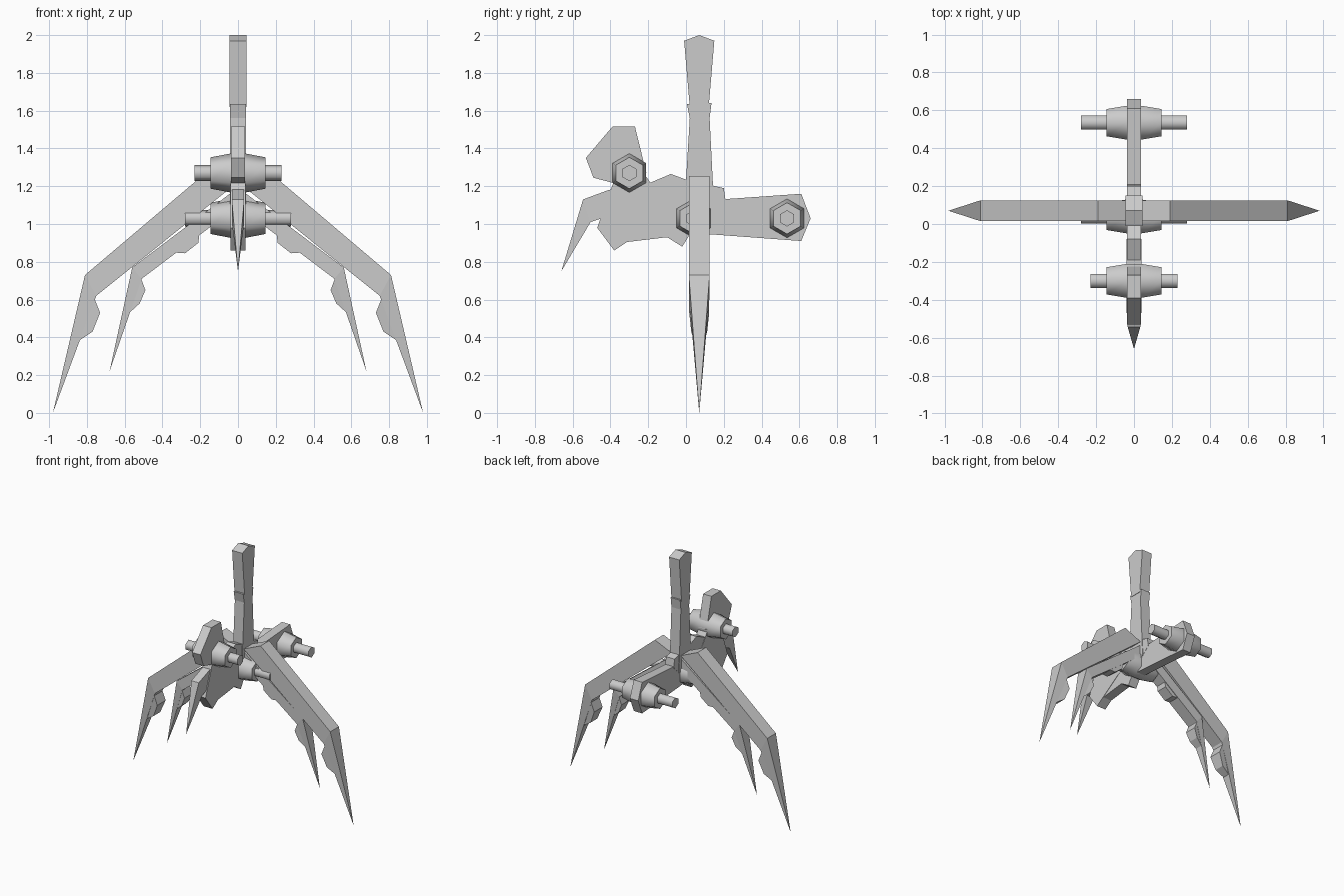
import bpy, bmesh, math
from mathutils import Matrix

if "Cube" in bpy.data.objects:
    bpy.data.objects.remove(bpy.data.objects["Cube"])


def finish(bm, name, smooth=None):
    bmesh.ops.remove_doubles(bm, verts=bm.verts, dist=1e-4)
    bmesh.ops.recalc_face_normals(bm, faces=bm.faces)
    me = bpy.data.meshes.new(name)
    bm.to_mesh(me)
    bm.free()
    ob = bpy.data.objects.new(name, me)
    bpy.context.collection.objects.link(ob)
    if smooth:
        bpy.context.view_layer.objects.active = ob
        ob.select_set(True)
        bpy.ops.object.shade_smooth_by_angle(angle=math.radians(smooth))
        ob.select_set(False)
    return ob


def slab(name, pts, widths, place):
    """Profile given thickness: widths holds one half width, or one per point."""
    if not isinstance(widths, (list, tuple)):
        widths = [widths] * len(pts)
    bm = bmesh.new()
    sides = [[bm.verts.new(place(a, b, s * w)) for (a, b), w in zip(pts, widths)]
             for s in (-1, 1)]
    for side in sides:
        bm.faces.new(side)
    n = len(pts)
    for i in range(n):
        j = (i + 1) % n
        bm.faces.new((sides[0][i], sides[0][j], sides[1][j], sides[1][i]))
    return finish(bm, name)


def side_slab(name, pts, widths):
    return slab(name, pts, widths, lambda y, z, w: (w, y, z))


def leg_part(name, pts, widths):
    for tag, s in (("right", 1), ("left", -1)):
        slab(f"{name}_{tag}", pts, widths, lambda x, z, w: (s * x, 0.07 + w, z))


def hex_spindle(name, y, z, rings):
    """Six-sided turned part along x; rings are (x, radius)."""
    bm = bmesh.new()
    loops = [[bm.verts.new((x, y + r * math.sin(k * math.pi / 3),
                            z + r * math.cos(k * math.pi / 3))) for k in range(6)]
             for x, r in rings]
    for a, b in zip(loops, loops[1:]):
        for k in range(6):
            bm.faces.new((a[k], a[(k + 1) % 6], b[(k + 1) % 6], b[k]))
    bm.faces.new(loops[0])
    bm.faces.new(loops[-1])
    return finish(bm, name, 65)


# Tower in two stacked sections
side_slab("tower_upper", [(0.02, 1.62), (-0.01, 1.97), (0.07, 2.0), (0.15, 1.97),
                          (0.12, 1.62)], 0.045)
side_slab("tower_lower", [(0.005, 1.635), (0.135, 1.64), (0.125, 1.56), (0.15, 1.06),
                          (-0.01, 1.06), (0.02, 1.56)], 0.042)

# Central body
side_slab("body", [(-0.21, 1.21), (-0.08, 1.265), (0.0, 1.235), (0.2, 1.19), (0.21, 1.12),
                   (0.03, 0.96), (-0.02, 0.88), (-0.1, 0.93), (-0.31, 0.905)], 0.038)

# Rear arm
side_slab("rear_arm", [(0.0, 1.12), (0.21, 1.132), (0.61, 1.16), (0.66, 1.03),
                       (0.61, 0.91), (0.0, 0.955)], 0.037)

# Head plates and front fang
side_slab("head_upper", [(-0.53, 1.35), (-0.39, 1.515), (-0.27, 1.515), (-0.21, 1.27),
                         (-0.32, 1.2), (-0.49, 1.245)], 0.037)
side_slab("head_lower", [(-0.37, 1.26), (-0.47, 0.98), (-0.38, 0.86), (-0.08, 1.06),
                         (-0.21, 1.25)], 0.04)
side_slab("fang_base", [(-0.545, 1.13), (-0.41, 1.18), (-0.3, 1.2), (-0.3, 1.08),
                        (-0.505, 1.01)], 0.033)
side_slab("fang_tip", [(-0.545, 1.13), (-0.66, 0.75), (-0.505, 1.01)], [0.033, 0, 0.033])

# Three barrels with cross rods
for name, y, z, reach in (("head", -0.3, 1.27, 0.23), ("middle", 0.04, 1.03, 0.28),
                          ("rear", 0.535, 1.03, 0.28)):
    hex_spindle(name + "_barrel", y, z,
                [(-0.145, 0.083), (-0.04, 0.103), (0.04, 0.103), (0.145, 0.083)])
    hex_spindle(name + "_rod", y, z, [(-reach, 0.043), (reach, 0.043)])

# Outer legs
W = 0.055
leg_part("outer_leg_upper", [(0.19, 1.255), (0.81, 0.73), (0.75, 0.62), (0.04, 1.19)], W)
leg_part("outer_leg_lower", [(0.81, 0.73), (0.98, 0.0), (0.75, 0.62)], [W, 0, W])
leg_part("outer_leg_bump", [(0.77, 0.63), (0.73, 0.53), (0.77, 0.43), (0.845, 0.38),
                            (0.83, 0.55)], [0.053, 0.053, 0.042, 0.028, 0.04])

# Inner legs tucked beneath them
V = 0.05
leg_part("inner_leg_upper", [(0.03, 1.17), (0.56, 0.77), (0.51, 0.71), (0.02, 1.08)], V)
leg_part("inner_leg_lower", [(0.56, 0.77), (0.68, 0.22), (0.51, 0.71)], [V, 0, V])
leg_part("inner_leg_bump", [(0.52, 0.73), (0.49, 0.65), (0.52, 0.58), (0.575, 0.53),
                            (0.57, 0.67)], [0.05, 0.05, 0.042, 0.03, 0.035])
leg_part("inner_leg_hip_bump", [(0.2, 0.98), (0.21, 0.9), (0.28, 0.845), (0.35, 0.85),
                                (0.43, 0.78), (0.3, 0.92)], 0.045)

WORK ORDER ▸
The expected output is the whole listing, word for word, minus its pictures.

ANSWER TO THIS PROBLEM ▸
import bpy, bmesh, math
from mathutils import Matrix

if "Cube" in bpy.data.objects:
    bpy.data.objects.remove(bpy.data.objects["Cube"])


def finish(bm, name, smooth=None):
    bmesh.ops.remove_doubles(bm, verts=bm.verts, dist=1e-4)
    bmesh.ops.recalc_face_normals(bm, faces=bm.faces)
    me = bpy.data.meshes.new(name)
    bm.to_mesh(me)
    bm.free()
    ob = bpy.data.objects.new(name, me)
    bpy.context.collection.objects.link(ob)
    if smooth:
        bpy.context.view_layer.objects.active = ob
        ob.select_set(True)
        bpy.ops.object.shade_smooth_by_angle(angle=math.radians(smooth))
        ob.select_set(False)
    return ob


def slab(name, pts, widths, place):
    """Profile given thickness: widths holds one half width, or one per point."""
    if not isinstance(widths, (list, tuple)):
        widths = [widths] * len(pts)
    bm = bmesh.new()
    sides = [[bm.verts.new(place(a, b, s * w)) for (a, b), w in zip(pts, widths)]
             for s in (-1, 1)]
    for side in sides:
        bm.faces.new(side)
    n = len(pts)
    for i in range(n):
        j = (i + 1) % n
        bm.faces.new((sides[0][i], sides[0][j], sides[1][j], sides[1][i]))
    return finish(bm, name)


def side_slab(name, pts, widths):
    return slab(name, pts, widths, lambda y, z, w: (w, y, z))


def leg_part(name, pts, widths):
    for tag, s in (("right", 1), ("left", -1)):
        slab(f"{name}_{tag}", pts, widths, lambda x, z, w: (s * x, 0.07 + w, z))


def hex_spindle(name, y, z, rings):
    """Six-sided turned part along x; rings are (x, radius)."""
    bm = bmesh.new()
    loops = [[bm.verts.new((x, y + r * math.sin(k * math.pi / 3),
                            z + r * math.cos(k * math.pi / 3))) for k in range(6)]
             for x, r in rings]
    for a, b in zip(loops, loops[1:]):
        for k in range(6):
            bm.faces.new((a[k], a[(k + 1) % 6], b[(k + 1) % 6], b[k]))
    bm.faces.new(loops[0])
    bm.faces.new(loops[-1])
    return finish(bm, name, 65)


# Tower in two stacked sections
side_slab("tower_upper", [(0.02, 1.62), (-0.01, 1.97), (0.07, 2.0), (0.15, 1.97),
                          (0.12, 1.62)], 0.045)
side_slab("tower_lower", [(0.005, 1.635), (0.135, 1.64), (0.125, 1.56), (0.15, 1.06),
                          (-0.01, 1.06), (0.02, 1.56)], 0.042)

# Central body
side_slab("body", [(-0.21, 1.21), (-0.08, 1.265), (0.0, 1.235), (0.2, 1.19), (0.21, 1.12),
                   (0.03, 0.96), (-0.02, 0.88), (-0.1, 0.93), (-0.31, 0.905)], 0.038)

# Rear arm
side_slab("rear_arm", [(0.0, 1.12), (0.21, 1.132), (0.61, 1.16), (0.66, 1.03),
                       (0.61, 0.91), (0.0, 0.955)], 0.037)

# Head plates and front fang
side_slab("head_upper", [(-0.53, 1.35), (-0.39, 1.515), (-0.27, 1.515), (-0.21, 1.27),
                         (-0.32, 1.2), (-0.49, 1.245)], 0.037)
side_slab("head_lower", [(-0.37, 1.26), (-0.47, 0.98), (-0.38, 0.86), (-0.08, 1.06),
                         (-0.21, 1.25)], 0.04)
side_slab("fang_base", [(-0.545, 1.13), (-0.41, 1.18), (-0.3, 1.2), (-0.3, 1.08),
                        (-0.505, 1.01)], 0.033)
side_slab("fang_tip", [(-0.545, 1.13), (-0.66, 0.75), (-0.505, 1.01)], [0.033, 0, 0.033])

# Three barrels with cross rods
for name, y, z, reach in (("head", -0.3, 1.27, 0.23), ("middle", 0.04, 1.03, 0.28),
                          ("rear", 0.535, 1.03, 0.28)):
    hex_spindle(name + "_barrel", y, z,
                [(-0.145, 0.083), (-0.04, 0.103), (0.04, 0.103), (0.145, 0.083)])
    hex_spindle(name + "_rod", y, z, [(-reach, 0.043), (reach, 0.043)])

# Outer legs
W = 0.055
leg_part("outer_leg_upper", [(0.19, 1.255), (0.81, 0.73), (0.75, 0.62), (0.04, 1.19)], W)
leg_part("outer_leg_lower", [(0.81, 0.73), (0.98, 0.0), (0.75, 0.62)], [W, 0, W])
leg_part("outer_leg_bump", [(0.77, 0.63), (0.73, 0.53), (0.77, 0.43), (0.845, 0.38),
                            (0.83, 0.55)], [0.053, 0.053, 0.042, 0.028, 0.04])

# Inner legs tucked beneath them
V = 0.05
leg_part("inner_leg_upper", [(0.03, 1.17), (0.56, 0.77), (0.51, 0.71), (0.02, 1.08)], V)
leg_part("inner_leg_lower", [(0.56, 0.77), (0.68, 0.22), (0.51, 0.71)], [V, 0, V])
leg_part("inner_leg_bump", [(0.52, 0.73), (0.49, 0.65), (0.52, 0.58), (0.575, 0.53),
                            (0.57, 0.67)], [0.05, 0.05, 0.042, 0.03, 0.035])
leg_part("inner_leg_hip_bump", [(0.2, 0.98), (0.21, 0.9), (0.28, 0.845), (0.35, 0.85),
                                (0.43, 0.78), (0.3, 0.92)], 0.045)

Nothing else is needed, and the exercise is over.